And just as Bill continues to write the Friday fishing report he launched in 1984, I’ll do my best to continue offering the best things I can find here each Sunday.

To paraphrase a favorite song, newspapers are a lot like the Hotel California – “you can check out any time you like/ but you can never leave.”

As always, I am grateful for all the support and kind words from readers who share my fascination with all things outside. See you next week.

TROUT TRYOUT: The experiment to see how well trout can survive in the Augusta Canal played out like a reality show – sort of a piscatorial version of Survivor.

Last April, almost 1,000 tiny hatchlings were packed into a makeshift holding pen and submerged near the headgates.

As they grew, they ate one another.

Soon there were just a few hundred trout, but they were growing larger.

By the time the experiment ended last Tuesday, just 11 fish remained. Some of them were nearly seven inches long.

After surviving the hottest months of the year and eluding (or eating) their cannibalistic siblings, they were released into the canal to swim free.

Davidson Fine Arts Magnet School science teacher Carl Hammond-Beyer, who spearheaded the study to see if the canal could support recreational trout fishing, believes the data shows promise.

“I think it’s marginal, but it’s doable,” he said.

The next step involves new survival studies in re-designed holding pens, and the possible release of a few thousand more trout fingerlings that will be hatched
by Leesa Lyles’ class at Warren Road Elementary School.

Will they survive? It’s too soon to tell.

But if you happen to land one of the 11 survivors, be sure to let Hammond-Beyer know.

GOT GEESE? If you’re not deer hunting this weekend, you might want to stock up on steel shot and try your hand at geese.

Georgia’s early Canada goose season, which began Oct. 12, runs through Oct. 27 statewide, because of a new U.S. Fish & Wildlife Service rule that gives states flexibility to add more days for goose hunters.

Remember, though, that hunters must have a Georgia hunting license, a Georgia waterfowl license, a federal duck stamp and a HIP permit.

SRS DEER HUNTS: You can add one more thing the “government shutdown” managed to shut down: Savannah River Site’s popular deer hunts.

Despite the progress on resolving the budget impasse, it’s too late to salvage the hunts that were to be held Oct. 26 through Dec. 7.

According to a U.S. Energy Department notice, the cancellation also includes the Wounded Warrior and Mobility-Impaired Hunts held annually at SRS, scheduled for Nov. 1-2.

SRS deer hunt fees already received will be refunded, site officials said.

CAMO BAN: If you’re wearing camo in the woods this week, you might need to change before you head to South Carolina’s largest fair.

Columbia’s WLTX-TV reported last week that camo-clad visitors to the S.C. State Fair were turned away, because of an advisory from the Richland County Sheriff’s Office that “deems camouflage as gang related paraphernalia.”
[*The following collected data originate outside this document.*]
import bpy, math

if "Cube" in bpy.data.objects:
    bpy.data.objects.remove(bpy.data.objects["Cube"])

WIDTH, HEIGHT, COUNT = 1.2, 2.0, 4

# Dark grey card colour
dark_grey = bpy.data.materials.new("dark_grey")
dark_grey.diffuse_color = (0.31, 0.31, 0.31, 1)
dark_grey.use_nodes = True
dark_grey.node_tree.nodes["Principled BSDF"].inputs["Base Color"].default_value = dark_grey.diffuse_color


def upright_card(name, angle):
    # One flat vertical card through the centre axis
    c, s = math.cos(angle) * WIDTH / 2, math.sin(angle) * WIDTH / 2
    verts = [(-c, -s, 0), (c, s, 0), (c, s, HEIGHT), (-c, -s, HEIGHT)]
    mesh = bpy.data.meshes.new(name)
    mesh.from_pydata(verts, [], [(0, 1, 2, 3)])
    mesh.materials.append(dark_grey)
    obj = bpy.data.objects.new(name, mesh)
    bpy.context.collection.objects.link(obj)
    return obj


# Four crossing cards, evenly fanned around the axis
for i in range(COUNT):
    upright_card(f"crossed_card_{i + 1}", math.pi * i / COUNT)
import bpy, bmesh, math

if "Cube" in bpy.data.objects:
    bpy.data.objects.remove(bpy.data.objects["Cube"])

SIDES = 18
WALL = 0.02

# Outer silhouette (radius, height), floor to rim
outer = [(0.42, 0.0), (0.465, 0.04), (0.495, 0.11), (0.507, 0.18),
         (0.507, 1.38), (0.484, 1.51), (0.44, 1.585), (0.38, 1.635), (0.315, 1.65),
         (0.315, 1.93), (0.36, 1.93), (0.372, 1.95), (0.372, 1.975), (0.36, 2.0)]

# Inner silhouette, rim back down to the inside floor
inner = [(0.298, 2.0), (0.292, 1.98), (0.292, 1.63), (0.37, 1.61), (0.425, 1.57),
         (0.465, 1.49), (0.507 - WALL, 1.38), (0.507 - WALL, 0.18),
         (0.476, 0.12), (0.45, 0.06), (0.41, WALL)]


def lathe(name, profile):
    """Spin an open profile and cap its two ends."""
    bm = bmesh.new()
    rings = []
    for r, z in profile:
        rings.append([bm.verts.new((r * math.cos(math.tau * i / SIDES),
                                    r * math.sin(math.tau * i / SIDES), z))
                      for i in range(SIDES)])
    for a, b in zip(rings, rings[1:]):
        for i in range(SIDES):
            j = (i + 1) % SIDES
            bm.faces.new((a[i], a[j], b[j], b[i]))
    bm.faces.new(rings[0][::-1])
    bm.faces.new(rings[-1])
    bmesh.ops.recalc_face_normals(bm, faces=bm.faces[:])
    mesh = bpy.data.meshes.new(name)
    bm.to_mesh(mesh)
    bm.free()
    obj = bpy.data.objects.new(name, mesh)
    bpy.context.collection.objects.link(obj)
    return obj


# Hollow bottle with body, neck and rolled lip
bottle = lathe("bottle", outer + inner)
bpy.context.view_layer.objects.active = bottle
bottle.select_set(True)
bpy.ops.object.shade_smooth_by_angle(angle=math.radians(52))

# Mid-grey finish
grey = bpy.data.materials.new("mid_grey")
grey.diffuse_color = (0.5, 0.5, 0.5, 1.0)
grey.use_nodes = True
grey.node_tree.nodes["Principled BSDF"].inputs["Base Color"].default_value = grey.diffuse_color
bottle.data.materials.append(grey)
It’s an odd edict, but rules are rules. I think the gangs should wear plaid – or seersucker – and leave hunting attire to the hunters.